“That’s why I think he was so beloved by so many people, including myself,” Shanahan said. “And you also knew that he would give anything to make your football team better or at least get a chance at the Super Bowl. At that time you would say every ounce that he had — I should say every penny he had — he wanted to go into giving the football team a Super Bowl. That was his No. 1 priority. That was it. It was not trying to buy different companies and trying to make more money. His goal was winning a Super Bowl.”
Bowlen served as a sounding board for NFL commissioners Pete Rozelle, Paul Tagliabue and Roger Goodell. He was crucial to the league’s growth as a member of 15 NFL committees, including co-chairing the NFL Management Council and working on network TV contracts such as the league’s ground-breaking $18 billion deal in 1998.
“Pat personified all that’s right about the NFL and is extremely deserving of this summer’s recognition as a member of the Pro Football Hall of Fame,” Goodell said.
Ownership Held in a Trust Set Up by Bowlen
Hall President & CEO David Baker said: “Pat’s leadership helped shaped the NFL into what it is today. He also transformed the Denver Broncos into one of the finest franchises in the league and gave a winning identity to an entire region. He was a man who lived life with passion, conviction and demonstrated the highest level of integrity at all times.”

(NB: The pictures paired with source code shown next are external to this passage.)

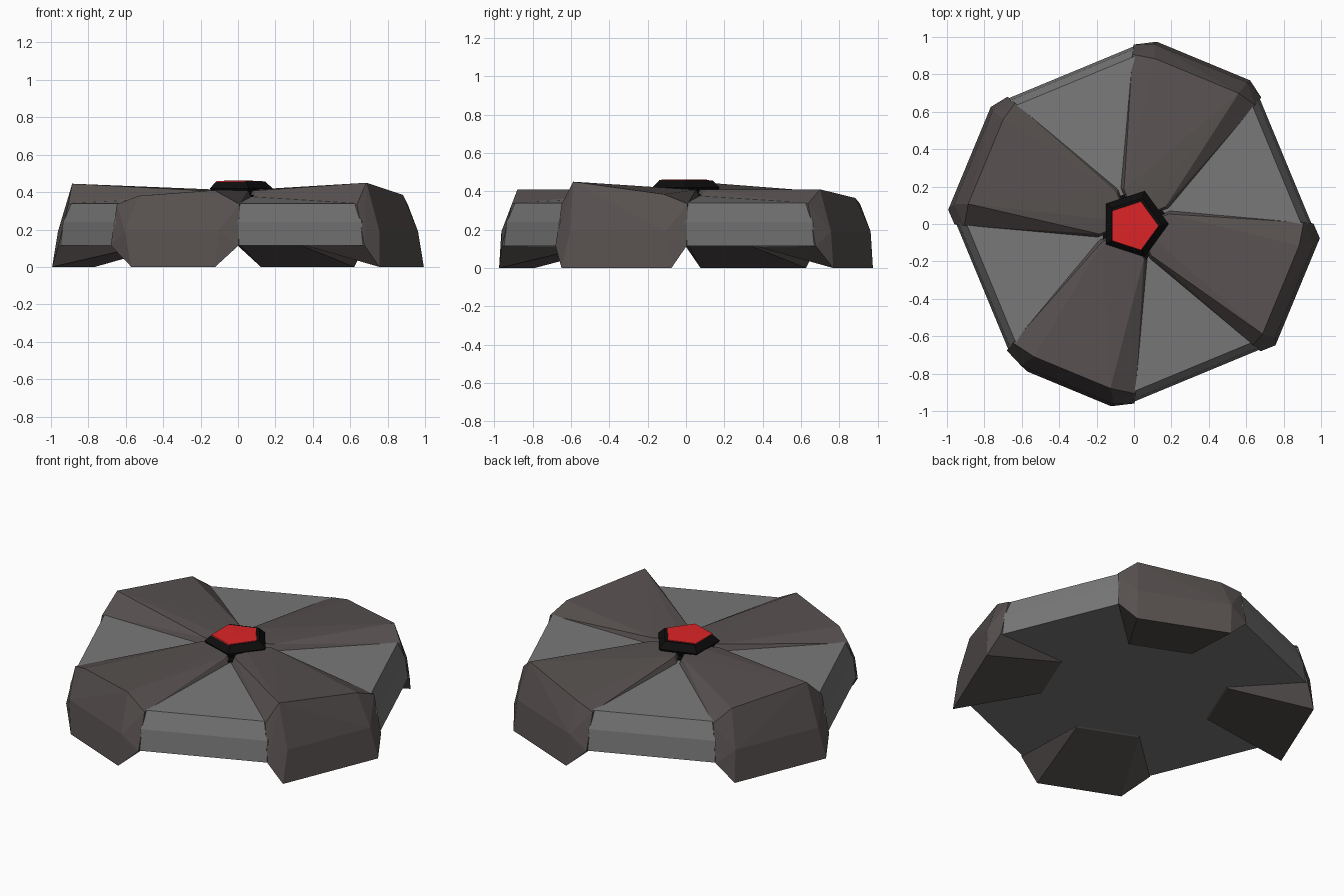
import bpy, bmesh
from math import sin, cos, radians

cube = bpy.data.objects.get("Cube")
if cube:
    bpy.data.objects.remove(cube, do_unlink=True)


def material(name, color):
    m = bpy.data.materials.new(name)
    m.use_nodes = True
    m.diffuse_color = (*color, 1)
    m.node_tree.nodes["Principled BSDF"].inputs["Base Color"].default_value = (*color, 1)
    return m


GREY = material("grey_metal", (0.19, 0.19, 0.19))
BROWN = material("brown_metal", (0.096, 0.083, 0.08))
BLACK = material("black_trim", (0.004, 0.004, 0.004))
RED = material("red_light", (0.72, 0.018, 0.02))


def finish(name, bm, mat):
    bmesh.ops.recalc_face_normals(bm, faces=bm.faces[:])
    me = bpy.data.meshes.new(name)
    bm.to_mesh(me)
    bm.free()
    me.materials.append(mat)
    ob = bpy.data.objects.new(name, me)
    bpy.context.collection.objects.link(ob)
    return ob


def stack(name, sides, rings, mat, peak=None, center=(0, 0)):
    """Faceted solid from (radius, z) rings, capped flat or with a central peak."""
    bm = bmesh.new()
    loops = []
    for r, z in rings:
        angles = [radians(360 * i / sides) for i in range(sides)]
        loops.append([bm.verts.new((center[0] + r * cos(a), center[1] + r * sin(a), z))
                      for a in angles])
    for low, high in zip(loops, loops[1:]):
        for i in range(sides):
            j = (i + 1) % sides
            bm.faces.new((low[i], low[j], high[j], high[i]))
    bm.faces.new(loops[0])
    top = bm.faces.new(loops[-1])
    if peak is not None:
        for v in bmesh.ops.poke(bm, faces=[top])["verts"]:
            v.co.z = peak
    return finish(name, bm, mat)


def arm(name, angle, foot_left, foot_right, crown_left, crown_right):
    """Wedge-shaped clamp arm: feet outside, tapering to the hub."""
    a = radians(angle)
    pts = [(0.03, 0, 0.41)]
    for s, foot, (ct, cz) in ((1, foot_left, crown_left), (-1, foot_right, crown_right)):
        pts += [(r, s * t, z) for r, t, z in (
            (0.947, foot, 0),        # foot corner
            (0.48, 0.18, 0.11),      # inner end of the underside
            (0.885, 0.37, 0.115),    # hip
            (0.93, 0.27, 0.19),      # knuckle
            (0.835, 0.355, 0.335),   # shoulder
            (0.86, ct, cz),          # crown
            (0.15, 0.14, 0.37),      # root side
            (0.15, 0.12, 0.408))]    # root top
    bm = bmesh.new()
    for r, t, z in pts:
        bm.verts.new((r * cos(a) - t * sin(a), r * sin(a) + t * cos(a), z))
    hull = bmesh.ops.convex_hull(bm, input=bm.verts[:])
    loose = set(hull["geom_interior"]) | set(hull["geom_unused"])
    bmesh.ops.delete(bm, geom=[v for v in loose if isinstance(v, bmesh.types.BMVert)],
                     context="VERTS")
    return finish(name, bm, BROWN)


# Octagonal body with a shallow peaked top
stack("body", 8, [(0.95, 0.115), (0.935, 0.24), (0.895, 0.34)], GREY, peak=0.385)

# Four clamp arms, each slightly different in width and height
arm("arm_back_left", 67.5, 0.26, 0.28, (0.23, 0.365), (0.25, 0.41))
arm("arm_back_right", 157.5, 0.31, 0.285, (0.24, 0.445), (0.25, 0.41))
arm("arm_front_right", 247.5, 0.26, 0.225, (0.22, 0.41), (0.22, 0.38))
arm("arm_front_left", 337.5, 0.31, 0.31, (0.23, 0.385), (0.28, 0.45))

# Hub and its light
stack("hub_base", 5, [(0.205, 0.36), (0.205, 0.385)], BLACK)
stack("hub", 5, [(0.16, 0.38), (0.185, 0.42), (0.145, 0.457)], BLACK)
stack("hub_light", 5, [(0.138, 0.455), (0.136, 0.46)], RED, peak=0.462, center=(-0.005, -0.01))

Bowlen had a deep appreciation for his players, whether or not they were stars, and it’s not unusual to see ex-Broncos watching practice.
“When I retired, Mr. B. told me I was welcome anytime at team headquarters,” said Hall of Fame tight end Shannon Sharpe. “He said I didn’t need a pass, either: ‘Your face is your credential.'”
Ownership of the franchise is held in a trust Bowlen set up more than a decade ago in hopes one of his seven children will one day run the team. Until then, Broncos President and CEO Joe Ellis, one of three trustees, is doing so in a “What would Pat do?” sort of way.
Although daughter Brittany is hoping to one day take over the team, the succession plan and the trustees’ oversight of Bowlen’s estate has been challenged in state district court in the last year by some members of the Bowlen family.
Bowlen Always Flashed Competitive Streak
Those who worked for Bowlen remember a man who put production ahead of profits; trained tirelessly for triathlons; fostered a winning atmosphere from the lobby to the locker room; and was always quick with a compliment and sure to couch his criticism.
Bowlen flashed his competitive streak whether on the road conducting league business, on the sideline watching his team or on the StairMaster drenched in sweat.
It was evident in his dislike for Peyton Manning when the quarterback played for Indianapolis before joining the Broncos in 2012.
“I get it, and I respect that,” Manning said, adding that Bowlen flew back to Denver from his offseason home in Hawaii to welcome him when he signed with the Broncos, and they were friends afterward.
Bowlen is survived by his wife, Annabel, and seven children: Amie, Beth, Patrick, Johnny, Brittany, Annabel and Christianna.